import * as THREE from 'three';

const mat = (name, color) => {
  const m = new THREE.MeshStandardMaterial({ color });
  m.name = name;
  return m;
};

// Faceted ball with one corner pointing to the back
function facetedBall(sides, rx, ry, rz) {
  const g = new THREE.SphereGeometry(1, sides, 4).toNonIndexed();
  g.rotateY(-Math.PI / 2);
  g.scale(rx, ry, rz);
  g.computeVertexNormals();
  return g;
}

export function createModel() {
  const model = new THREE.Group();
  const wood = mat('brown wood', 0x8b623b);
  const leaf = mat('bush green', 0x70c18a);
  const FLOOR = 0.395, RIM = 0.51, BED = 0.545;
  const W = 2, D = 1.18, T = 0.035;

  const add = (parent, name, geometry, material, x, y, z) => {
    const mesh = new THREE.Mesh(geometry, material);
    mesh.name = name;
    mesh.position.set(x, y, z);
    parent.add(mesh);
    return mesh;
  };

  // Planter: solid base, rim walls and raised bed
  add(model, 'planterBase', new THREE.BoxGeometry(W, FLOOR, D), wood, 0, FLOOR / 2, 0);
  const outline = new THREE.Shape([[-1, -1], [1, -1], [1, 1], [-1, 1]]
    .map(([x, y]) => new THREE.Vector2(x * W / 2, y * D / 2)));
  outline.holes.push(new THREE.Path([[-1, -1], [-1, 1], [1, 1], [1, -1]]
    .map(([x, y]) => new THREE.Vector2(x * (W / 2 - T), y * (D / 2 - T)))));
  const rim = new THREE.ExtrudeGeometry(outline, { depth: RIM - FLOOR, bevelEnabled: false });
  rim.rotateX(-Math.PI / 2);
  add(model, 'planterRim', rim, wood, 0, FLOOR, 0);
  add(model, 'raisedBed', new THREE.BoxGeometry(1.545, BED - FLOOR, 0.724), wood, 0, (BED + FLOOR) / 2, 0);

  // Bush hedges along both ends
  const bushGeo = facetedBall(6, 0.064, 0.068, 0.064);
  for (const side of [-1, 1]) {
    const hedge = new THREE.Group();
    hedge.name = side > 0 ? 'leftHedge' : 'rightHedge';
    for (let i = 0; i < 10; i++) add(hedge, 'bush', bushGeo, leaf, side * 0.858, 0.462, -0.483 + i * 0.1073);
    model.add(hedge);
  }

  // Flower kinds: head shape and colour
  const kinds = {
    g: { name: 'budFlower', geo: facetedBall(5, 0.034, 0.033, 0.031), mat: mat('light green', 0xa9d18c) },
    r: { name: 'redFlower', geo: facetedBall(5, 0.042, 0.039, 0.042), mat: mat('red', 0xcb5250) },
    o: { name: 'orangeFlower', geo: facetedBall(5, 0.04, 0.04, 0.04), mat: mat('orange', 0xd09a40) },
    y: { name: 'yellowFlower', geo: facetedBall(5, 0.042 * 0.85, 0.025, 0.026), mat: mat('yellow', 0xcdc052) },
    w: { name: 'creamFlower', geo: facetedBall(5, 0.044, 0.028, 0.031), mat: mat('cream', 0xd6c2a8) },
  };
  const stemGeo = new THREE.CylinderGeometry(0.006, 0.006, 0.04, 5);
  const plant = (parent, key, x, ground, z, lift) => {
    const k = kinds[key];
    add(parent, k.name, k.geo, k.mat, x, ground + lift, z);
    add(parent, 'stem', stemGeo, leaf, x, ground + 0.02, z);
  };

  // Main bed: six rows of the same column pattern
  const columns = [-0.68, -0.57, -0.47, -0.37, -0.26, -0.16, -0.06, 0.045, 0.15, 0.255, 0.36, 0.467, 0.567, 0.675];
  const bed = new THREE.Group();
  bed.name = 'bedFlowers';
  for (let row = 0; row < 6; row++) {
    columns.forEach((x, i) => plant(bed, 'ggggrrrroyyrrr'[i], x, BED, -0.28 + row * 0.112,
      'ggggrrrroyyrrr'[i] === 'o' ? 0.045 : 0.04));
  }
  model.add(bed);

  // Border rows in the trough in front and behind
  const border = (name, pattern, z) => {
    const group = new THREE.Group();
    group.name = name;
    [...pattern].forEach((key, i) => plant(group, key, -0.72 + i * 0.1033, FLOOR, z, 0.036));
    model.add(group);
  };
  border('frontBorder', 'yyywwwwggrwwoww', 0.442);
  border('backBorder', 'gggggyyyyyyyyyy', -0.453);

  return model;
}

# # # # # # #

◆ **REQUIREMENT**: Could the data above be returned exactly as it stands?

◆ **WRITTEN SOLUTION**:
import * as THREE from 'three';

const mat = (name, color) => {
  const m = new THREE.MeshStandardMaterial({ color });
  m.name = name;
  return m;
};

// Faceted ball with one corner pointing to the back
function facetedBall(sides, rx, ry, rz) {
  const g = new THREE.SphereGeometry(1, sides, 4).toNonIndexed();
  g.rotateY(-Math.PI / 2);
  g.scale(rx, ry, rz);
  g.computeVertexNormals();
  return g;
}

export function createModel() {
  const model = new THREE.Group();
  const wood = mat('brown wood', 0x8b623b);
  const leaf = mat('bush green', 0x70c18a);
  const FLOOR = 0.395, RIM = 0.51, BED = 0.545;
  const W = 2, D = 1.18, T = 0.035;

  const add = (parent, name, geometry, material, x, y, z) => {
    const mesh = new THREE.Mesh(geometry, material);
    mesh.name = name;
    mesh.position.set(x, y, z);
    parent.add(mesh);
    return mesh;
  };

  // Planter: solid base, rim walls and raised bed
  add(model, 'planterBase', new THREE.BoxGeometry(W, FLOOR, D), wood, 0, FLOOR / 2, 0);
  const outline = new THREE.Shape([[-1, -1], [1, -1], [1, 1], [-1, 1]]
    .map(([x, y]) => new THREE.Vector2(x * W / 2, y * D / 2)));
  outline.holes.push(new THREE.Path([[-1, -1], [-1, 1], [1, 1], [1, -1]]
    .map(([x, y]) => new THREE.Vector2(x * (W / 2 - T), y * (D / 2 - T)))));
  const rim = new THREE.ExtrudeGeometry(outline, { depth: RIM - FLOOR, bevelEnabled: false });
  rim.rotateX(-Math.PI / 2);
  add(model, 'planterRim', rim, wood, 0, FLOOR, 0);
  add(model, 'raisedBed', new THREE.BoxGeometry(1.545, BED - FLOOR, 0.724), wood, 0, (BED + FLOOR) / 2, 0);

  // Bush hedges along both ends
  const bushGeo = facetedBall(6, 0.064, 0.068, 0.064);
  for (const side of [-1, 1]) {
    const hedge = new THREE.Group();
    hedge.name = side > 0 ? 'leftHedge' : 'rightHedge';
    for (let i = 0; i < 10; i++) add(hedge, 'bush', bushGeo, leaf, side * 0.858, 0.462, -0.483 + i * 0.1073);
    model.add(hedge);
  }

  // Flower kinds: head shape and colour
  const kinds = {
    g: { name: 'budFlower', geo: facetedBall(5, 0.034, 0.033, 0.031), mat: mat('light green', 0xa9d18c) },
    r: { name: 'redFlower', geo: facetedBall(5, 0.042, 0.039, 0.042), mat: mat('red', 0xcb5250) },
    o: { name: 'orangeFlower', geo: facetedBall(5, 0.04, 0.04, 0.04), mat: mat('orange', 0xd09a40) },
    y: { name: 'yellowFlower', geo: facetedBall(5, 0.042 * 0.85, 0.025, 0.026), mat: mat('yellow', 0xcdc052) },
    w: { name: 'creamFlower', geo: facetedBall(5, 0.044, 0.028, 0.031), mat: mat('cream', 0xd6c2a8) },
  };
  const stemGeo = new THREE.CylinderGeometry(0.006, 0.006, 0.04, 5);
  const plant = (parent, key, x, ground, z, lift) => {
    const k = kinds[key];
    add(parent, k.name, k.geo, k.mat, x, ground + lift, z);
    add(parent, 'stem', stemGeo, leaf, x, ground + 0.02, z);
  };

  // Main bed: six rows of the same column pattern
  const columns = [-0.68, -0.57, -0.47, -0.37, -0.26, -0.16, -0.06, 0.045, 0.15, 0.255, 0.36, 0.467, 0.567, 0.675];
  const bed = new THREE.Group();
  bed.name = 'bedFlowers';
  for (let row = 0; row < 6; row++) {
    columns.forEach((x, i) => plant(bed, 'ggggrrrroyyrrr'[i], x, BED, -0.28 + row * 0.112,
      'ggggrrrroyyrrr'[i] === 'o' ? 0.045 : 0.04));
  }
  model.add(bed);

  // Border rows in the trough in front and behind
  const border = (name, pattern, z) => {
    const group = new THREE.Group();
    group.name = name;
    [...pattern].forEach((key, i) => plant(group, key, -0.72 + i * 0.1033, FLOOR, z, 0.036));
    model.add(group);
  };
  border('frontBorder', 'yyywwwwggrwwoww', 0.442);
  border('backBorder', 'gggggyyyyyyyyyy', -0.453);

  return model;
}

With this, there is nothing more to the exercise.